As I write this, Mom is at the same Wheaton writer’s conference that I attended with her last June. That’s how this Year of Writing kicked off—a four-day conference on writing and publishing. And after that, months of working at a nearby bookstore; months of trying to balance being a writer, being a bookstore employee, and being a long-distance friend; months of otherwise organizing this new lifestyle.
We traveled (a lot!): to Nashville and Nebraska, back to Calvin, and even to Bermuda. I battled pneumonia (and still battle it, some days), and we completely redid our bathroom. And the knitting! I’ve made plenty of blankets and leg warmers this year . . . and I just began a plum-colored sweater that I hope to finish before cold weather comes again.
And then, the writing. Last November, I tried the one-month-novel challenge, something that I still have mixed feelings about. Two days ago, I reread that draft from start to finish—chockfull of clichéd prose, but with a few surprising plot twists (surprising to me, at least!) and a very few good lines.
The New York SCBWI conference in February was another writing highlight—inspiring, yes, but it also shapes the rest of this year. I’m still aiming to have a complete manuscript by early December—a goal that sounds more and more difficult as the weeks slip past, but I try not to think about that. I plan to start my second draft of the novel on June 18—I’ll keep you posted!
I’ve read wagonloads of fiction, even some non-fiction, and plenty of books on writers and writing. And then I’ve written. Scores of new files crowd my computer, pages of notes, new ideas, short story drafts, even the occasional poem. It’s been a full year.
One of the hardest things for me to accept is the shift in identity. After years of formally identifying myself as a student, now I look at that line on official forms and wince.
Well, what am I? A writer? (Will they ask, “Oh, and what have you written?” At which point my mind goes blank…) Self-employed? Unemployed? Crazy? Lazy?
Because despite everything I’ve read and done, it’s still hard to think of myself as a Writer, period. In my brain, it sounds like “Kid dressing in writer-ish clothes deceives self and others,” or “Young person scribbles sometimes; forgets book mostly.” “Would rather knit than write.” “Rarely brilliant—not what we’d hoped.”
I tell myself that I would like the comfort of a job description, that maybe the permanence of a boss would better shape these days. I get anxious, always looking over my shoulder, hoping that I’m doing this right… whatever that means.

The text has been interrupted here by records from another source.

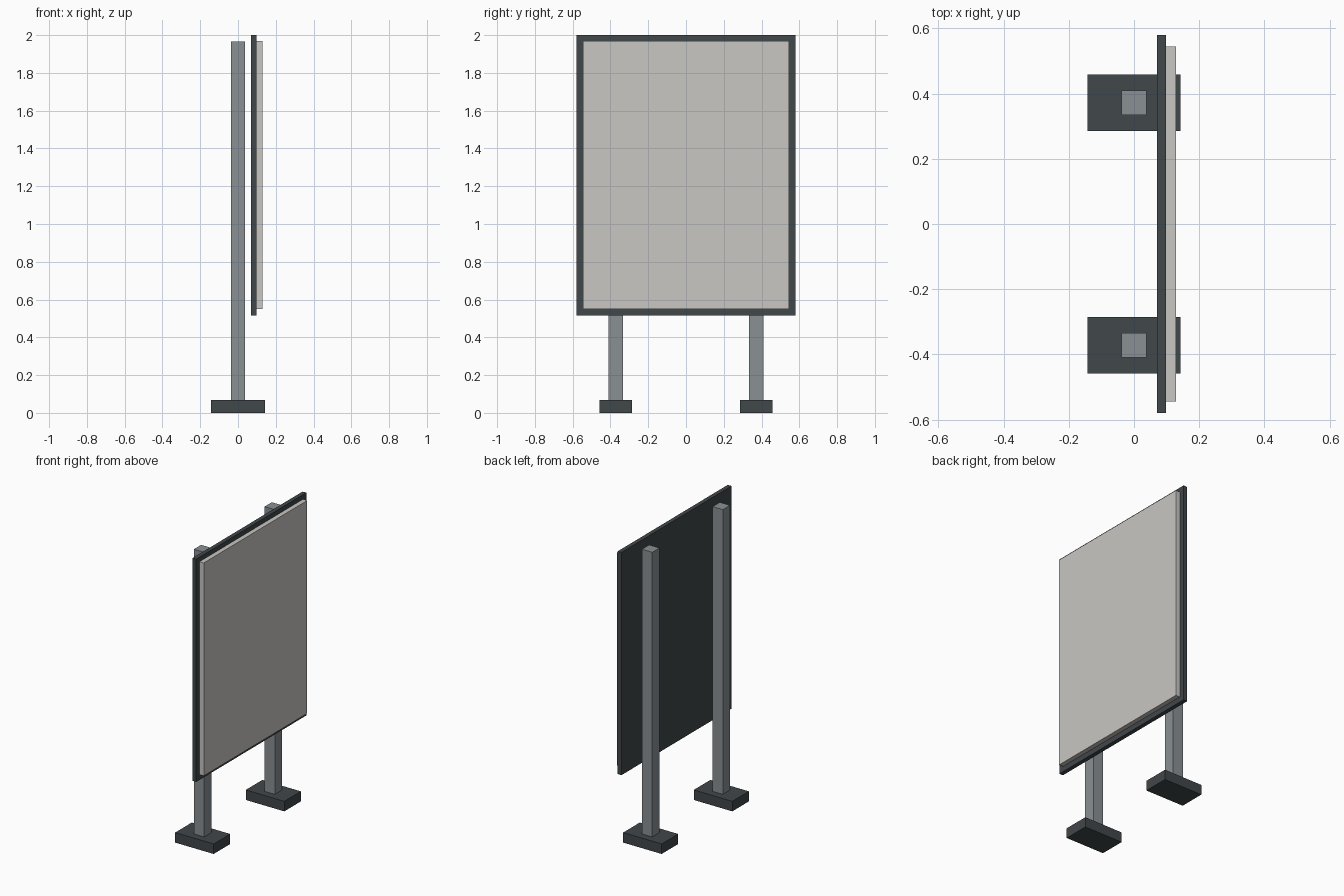
import bpy
import bmesh
from mathutils import Vector

cube = bpy.data.objects.get("Cube")
if cube:
    bpy.data.objects.remove(cube, do_unlink=True)


def make_material(name, rgb):
    mat = bpy.data.materials.new(name)
    mat.use_nodes = True
    color = (*rgb, 1.0)
    mat.diffuse_color = color
    mat.node_tree.nodes["Principled BSDF"].inputs["Base Color"].default_value = color
    return mat


def add_box(name, low, high, mat):
    """Flat-shaded box spanning two opposite corners."""
    low, high = Vector(low), Vector(high)
    center, size = (low + high) / 2, high - low
    mesh = bpy.data.meshes.new(name)
    bm = bmesh.new()
    bmesh.ops.create_cube(bm, size=1)
    bmesh.ops.scale(bm, vec=size, verts=bm.verts)
    bm.to_mesh(mesh)
    bm.free()
    mesh.materials.append(mat)
    obj = bpy.data.objects.new(name, mesh)
    obj.location = center
    bpy.context.collection.objects.link(obj)
    return obj


dark_metal = make_material("dark_metal", (0.053, 0.063, 0.069))
grey_metal = make_material("grey_metal", (0.254, 0.279, 0.296))
off_white = make_material("off_white", (0.584, 0.571, 0.546))

# Two posts, each standing in a foot block
POST_Y = 0.372
for side, y in (("front", -POST_Y), ("back", POST_Y)):
    add_box(f"{side}_foot", (-0.142, y - 0.087, 0), (0.142, y + 0.087, 0.067), dark_metal)
    add_box(f"{side}_post", (-0.038, y - 0.038, 0), (0.038, y + 0.038, 1.965), grey_metal)

# Backing board with a raised display panel facing +x
add_box("backing_board", (0.07, -0.58, 0.515), (0.098, 0.58, 2.0), dark_metal)
add_box("display_panel", (0.098, -0.545, 0.55), (0.129, 0.545, 1.97), off_white)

Ah, but there’s grace here, too, if I let myself see it. How many people get a chance at living their dreams? Because when I was six and dragging around a spiral notebook, filling it with stories and drawings, I didn’t think I’d get a chance at living this way. (Actually, I didn’t think I’d ever be anything but six years old. Hm.) And now, at twenty-two, I’m still dragging around my stories, only they’re in file folders and plotting notebooks, as I try to create scenes (literary, not disruptive) and daily get better at this.

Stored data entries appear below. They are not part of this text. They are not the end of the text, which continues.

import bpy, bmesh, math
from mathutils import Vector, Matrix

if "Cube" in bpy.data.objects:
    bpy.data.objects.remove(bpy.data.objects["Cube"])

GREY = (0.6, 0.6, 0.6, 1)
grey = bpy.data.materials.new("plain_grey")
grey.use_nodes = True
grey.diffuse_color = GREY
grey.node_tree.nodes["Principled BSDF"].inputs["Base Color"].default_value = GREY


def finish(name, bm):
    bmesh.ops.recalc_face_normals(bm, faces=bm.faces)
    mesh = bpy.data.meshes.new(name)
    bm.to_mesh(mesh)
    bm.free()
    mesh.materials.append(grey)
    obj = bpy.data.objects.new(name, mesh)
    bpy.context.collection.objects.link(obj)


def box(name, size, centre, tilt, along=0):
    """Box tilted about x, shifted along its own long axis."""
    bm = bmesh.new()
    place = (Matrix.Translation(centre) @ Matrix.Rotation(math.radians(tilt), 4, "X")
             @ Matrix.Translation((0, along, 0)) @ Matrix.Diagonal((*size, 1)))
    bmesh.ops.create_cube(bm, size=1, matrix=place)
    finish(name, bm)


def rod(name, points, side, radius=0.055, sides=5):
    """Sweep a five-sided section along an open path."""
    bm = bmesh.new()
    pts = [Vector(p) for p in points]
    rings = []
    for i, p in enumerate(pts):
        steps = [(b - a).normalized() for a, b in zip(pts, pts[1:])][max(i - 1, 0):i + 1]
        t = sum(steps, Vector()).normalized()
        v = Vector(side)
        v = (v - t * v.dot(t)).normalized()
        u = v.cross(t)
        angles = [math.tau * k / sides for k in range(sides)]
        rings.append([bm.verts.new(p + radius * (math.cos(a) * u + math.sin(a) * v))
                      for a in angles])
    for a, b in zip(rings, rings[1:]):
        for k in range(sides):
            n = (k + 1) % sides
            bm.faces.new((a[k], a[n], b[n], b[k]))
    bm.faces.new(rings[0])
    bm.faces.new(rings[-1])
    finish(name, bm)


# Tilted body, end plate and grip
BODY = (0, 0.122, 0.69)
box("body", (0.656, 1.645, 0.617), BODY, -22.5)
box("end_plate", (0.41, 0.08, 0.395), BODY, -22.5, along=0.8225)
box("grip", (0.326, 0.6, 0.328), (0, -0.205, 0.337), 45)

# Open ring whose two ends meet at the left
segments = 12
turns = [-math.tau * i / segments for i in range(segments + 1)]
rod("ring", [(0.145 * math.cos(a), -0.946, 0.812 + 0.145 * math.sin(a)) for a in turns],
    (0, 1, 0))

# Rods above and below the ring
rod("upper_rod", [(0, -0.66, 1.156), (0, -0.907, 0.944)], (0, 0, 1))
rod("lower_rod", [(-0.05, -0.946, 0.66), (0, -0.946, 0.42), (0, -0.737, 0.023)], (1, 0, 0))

I can’t see what’s ahead for next year. I feel like there’s a big hold on my life, God-ordained. For now, I’m to stay here, to be disciplined about putting down one word after another and another. Always watching, Israelite-like, to see when the cloud lifts from the tabernacle, and then following to wherever he leads. He’ll have to take it from here.—jl